MATERIAL TO PROCESS:
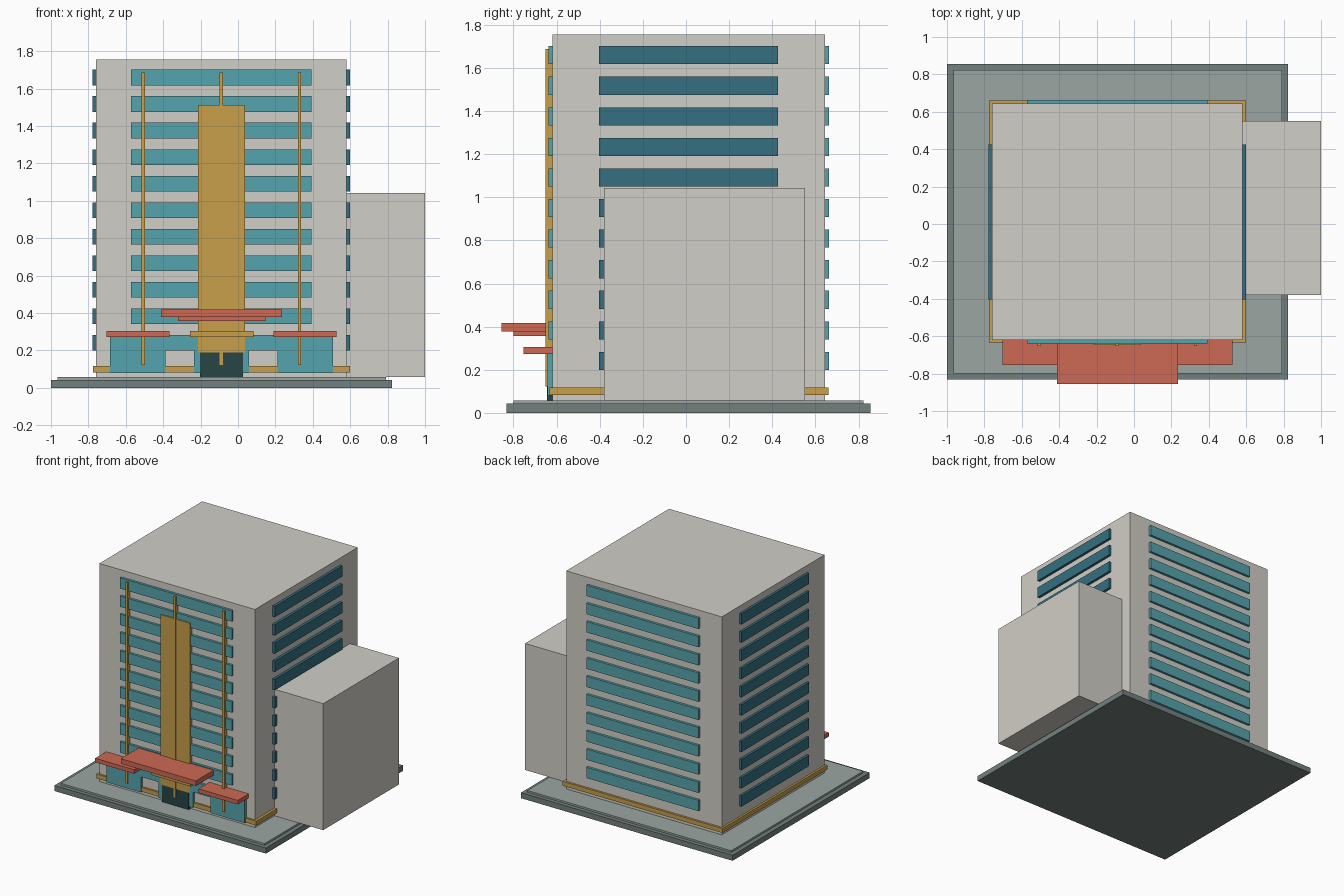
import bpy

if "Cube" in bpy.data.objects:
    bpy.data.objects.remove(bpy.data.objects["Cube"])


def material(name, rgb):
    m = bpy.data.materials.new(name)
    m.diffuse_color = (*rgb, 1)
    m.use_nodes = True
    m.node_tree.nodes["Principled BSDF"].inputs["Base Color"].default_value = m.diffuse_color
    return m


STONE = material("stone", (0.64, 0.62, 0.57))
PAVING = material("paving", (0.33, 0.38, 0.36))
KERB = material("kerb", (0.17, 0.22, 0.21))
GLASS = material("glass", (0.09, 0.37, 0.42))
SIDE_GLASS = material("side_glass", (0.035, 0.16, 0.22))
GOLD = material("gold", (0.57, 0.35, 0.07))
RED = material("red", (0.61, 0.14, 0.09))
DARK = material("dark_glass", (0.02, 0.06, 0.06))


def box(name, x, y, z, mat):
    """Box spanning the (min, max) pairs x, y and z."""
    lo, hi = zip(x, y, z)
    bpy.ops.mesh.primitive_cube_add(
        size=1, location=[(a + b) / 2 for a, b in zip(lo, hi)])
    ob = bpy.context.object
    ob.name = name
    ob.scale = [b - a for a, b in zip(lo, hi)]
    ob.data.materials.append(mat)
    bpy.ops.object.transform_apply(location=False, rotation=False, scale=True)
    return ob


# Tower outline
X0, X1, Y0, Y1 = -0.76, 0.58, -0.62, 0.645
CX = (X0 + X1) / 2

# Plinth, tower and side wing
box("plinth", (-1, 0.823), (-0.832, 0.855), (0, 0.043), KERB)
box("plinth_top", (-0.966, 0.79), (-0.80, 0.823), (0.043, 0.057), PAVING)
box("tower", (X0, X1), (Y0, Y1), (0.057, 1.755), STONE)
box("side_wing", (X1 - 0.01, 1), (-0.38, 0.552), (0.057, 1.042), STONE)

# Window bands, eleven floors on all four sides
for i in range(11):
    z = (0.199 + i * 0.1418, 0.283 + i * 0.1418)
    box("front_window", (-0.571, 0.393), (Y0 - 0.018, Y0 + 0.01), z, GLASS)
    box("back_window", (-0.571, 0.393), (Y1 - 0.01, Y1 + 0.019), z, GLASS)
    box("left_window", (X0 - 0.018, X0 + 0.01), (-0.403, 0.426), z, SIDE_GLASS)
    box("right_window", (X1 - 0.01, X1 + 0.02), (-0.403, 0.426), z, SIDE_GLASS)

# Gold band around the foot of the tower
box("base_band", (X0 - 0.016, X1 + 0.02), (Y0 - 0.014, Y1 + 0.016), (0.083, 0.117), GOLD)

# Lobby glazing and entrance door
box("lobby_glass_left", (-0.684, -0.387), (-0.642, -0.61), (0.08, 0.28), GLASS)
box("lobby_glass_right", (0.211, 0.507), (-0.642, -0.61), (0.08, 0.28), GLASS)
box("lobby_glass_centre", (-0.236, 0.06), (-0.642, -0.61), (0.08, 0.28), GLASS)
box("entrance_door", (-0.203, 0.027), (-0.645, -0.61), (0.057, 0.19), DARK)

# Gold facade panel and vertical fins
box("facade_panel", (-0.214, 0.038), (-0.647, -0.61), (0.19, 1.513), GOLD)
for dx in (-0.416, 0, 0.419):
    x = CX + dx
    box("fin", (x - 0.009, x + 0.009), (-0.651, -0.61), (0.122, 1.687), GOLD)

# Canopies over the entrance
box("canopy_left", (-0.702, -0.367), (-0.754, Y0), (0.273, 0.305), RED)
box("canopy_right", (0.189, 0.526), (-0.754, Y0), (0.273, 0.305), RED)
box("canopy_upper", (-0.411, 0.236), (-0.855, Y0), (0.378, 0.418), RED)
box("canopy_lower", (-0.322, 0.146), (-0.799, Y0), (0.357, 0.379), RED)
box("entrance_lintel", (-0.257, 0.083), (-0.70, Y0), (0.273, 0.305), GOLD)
---
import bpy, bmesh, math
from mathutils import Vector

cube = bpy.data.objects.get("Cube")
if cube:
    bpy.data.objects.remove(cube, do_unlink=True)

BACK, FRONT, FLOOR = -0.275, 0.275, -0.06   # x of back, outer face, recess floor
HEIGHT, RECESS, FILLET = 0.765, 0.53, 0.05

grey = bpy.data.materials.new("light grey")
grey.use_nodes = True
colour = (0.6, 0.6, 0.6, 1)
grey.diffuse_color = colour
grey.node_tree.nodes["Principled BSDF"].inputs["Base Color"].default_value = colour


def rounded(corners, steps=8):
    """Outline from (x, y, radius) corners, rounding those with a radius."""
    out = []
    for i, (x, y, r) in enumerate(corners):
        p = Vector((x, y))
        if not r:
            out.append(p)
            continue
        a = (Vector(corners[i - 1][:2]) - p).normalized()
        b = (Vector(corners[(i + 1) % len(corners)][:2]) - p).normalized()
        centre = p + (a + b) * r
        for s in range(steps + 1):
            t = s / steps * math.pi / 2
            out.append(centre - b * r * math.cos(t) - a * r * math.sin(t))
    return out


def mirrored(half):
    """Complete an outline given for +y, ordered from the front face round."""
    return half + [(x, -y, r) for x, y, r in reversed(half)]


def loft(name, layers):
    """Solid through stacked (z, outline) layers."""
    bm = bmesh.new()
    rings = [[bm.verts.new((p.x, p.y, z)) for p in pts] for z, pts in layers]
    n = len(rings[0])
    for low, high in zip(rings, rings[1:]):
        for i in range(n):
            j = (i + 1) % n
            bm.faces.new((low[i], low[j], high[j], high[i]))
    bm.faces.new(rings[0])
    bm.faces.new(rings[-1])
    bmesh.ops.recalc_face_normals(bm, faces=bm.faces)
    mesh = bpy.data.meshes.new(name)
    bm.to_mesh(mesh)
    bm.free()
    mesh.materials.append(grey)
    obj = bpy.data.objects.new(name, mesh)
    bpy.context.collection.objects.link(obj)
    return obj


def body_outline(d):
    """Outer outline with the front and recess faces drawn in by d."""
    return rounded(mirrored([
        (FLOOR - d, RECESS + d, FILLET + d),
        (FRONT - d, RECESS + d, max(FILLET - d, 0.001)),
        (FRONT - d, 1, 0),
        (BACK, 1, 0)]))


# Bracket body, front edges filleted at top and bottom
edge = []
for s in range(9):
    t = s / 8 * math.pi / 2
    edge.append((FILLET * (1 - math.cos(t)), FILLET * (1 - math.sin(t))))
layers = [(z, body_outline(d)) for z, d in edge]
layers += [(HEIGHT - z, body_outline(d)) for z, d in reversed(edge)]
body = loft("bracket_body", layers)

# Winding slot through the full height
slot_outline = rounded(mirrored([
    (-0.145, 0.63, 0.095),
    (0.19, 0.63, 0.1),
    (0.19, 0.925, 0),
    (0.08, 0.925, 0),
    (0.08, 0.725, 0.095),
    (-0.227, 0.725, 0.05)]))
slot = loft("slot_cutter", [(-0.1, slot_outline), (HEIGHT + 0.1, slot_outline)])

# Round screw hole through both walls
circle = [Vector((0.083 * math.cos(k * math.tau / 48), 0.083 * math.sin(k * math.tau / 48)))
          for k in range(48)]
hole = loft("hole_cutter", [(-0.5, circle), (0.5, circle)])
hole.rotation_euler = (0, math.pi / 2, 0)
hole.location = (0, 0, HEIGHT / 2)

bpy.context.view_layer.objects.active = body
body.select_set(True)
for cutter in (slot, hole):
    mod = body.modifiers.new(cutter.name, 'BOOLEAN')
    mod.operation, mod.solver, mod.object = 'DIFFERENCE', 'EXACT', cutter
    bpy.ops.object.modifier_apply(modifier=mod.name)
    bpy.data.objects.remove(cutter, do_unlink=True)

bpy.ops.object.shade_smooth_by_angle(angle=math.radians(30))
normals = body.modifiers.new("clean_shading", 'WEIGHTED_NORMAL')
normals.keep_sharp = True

WHAT IS NEEDED: Search the material for "PAVING" and copy each matching line.

RESPONSE:
PAVING = material("paving", (0.33, 0.38, 0.36))
box("plinth_top", (-0.966, 0.79), (-0.80, 0.823), (0.043, 0.057), PAVING)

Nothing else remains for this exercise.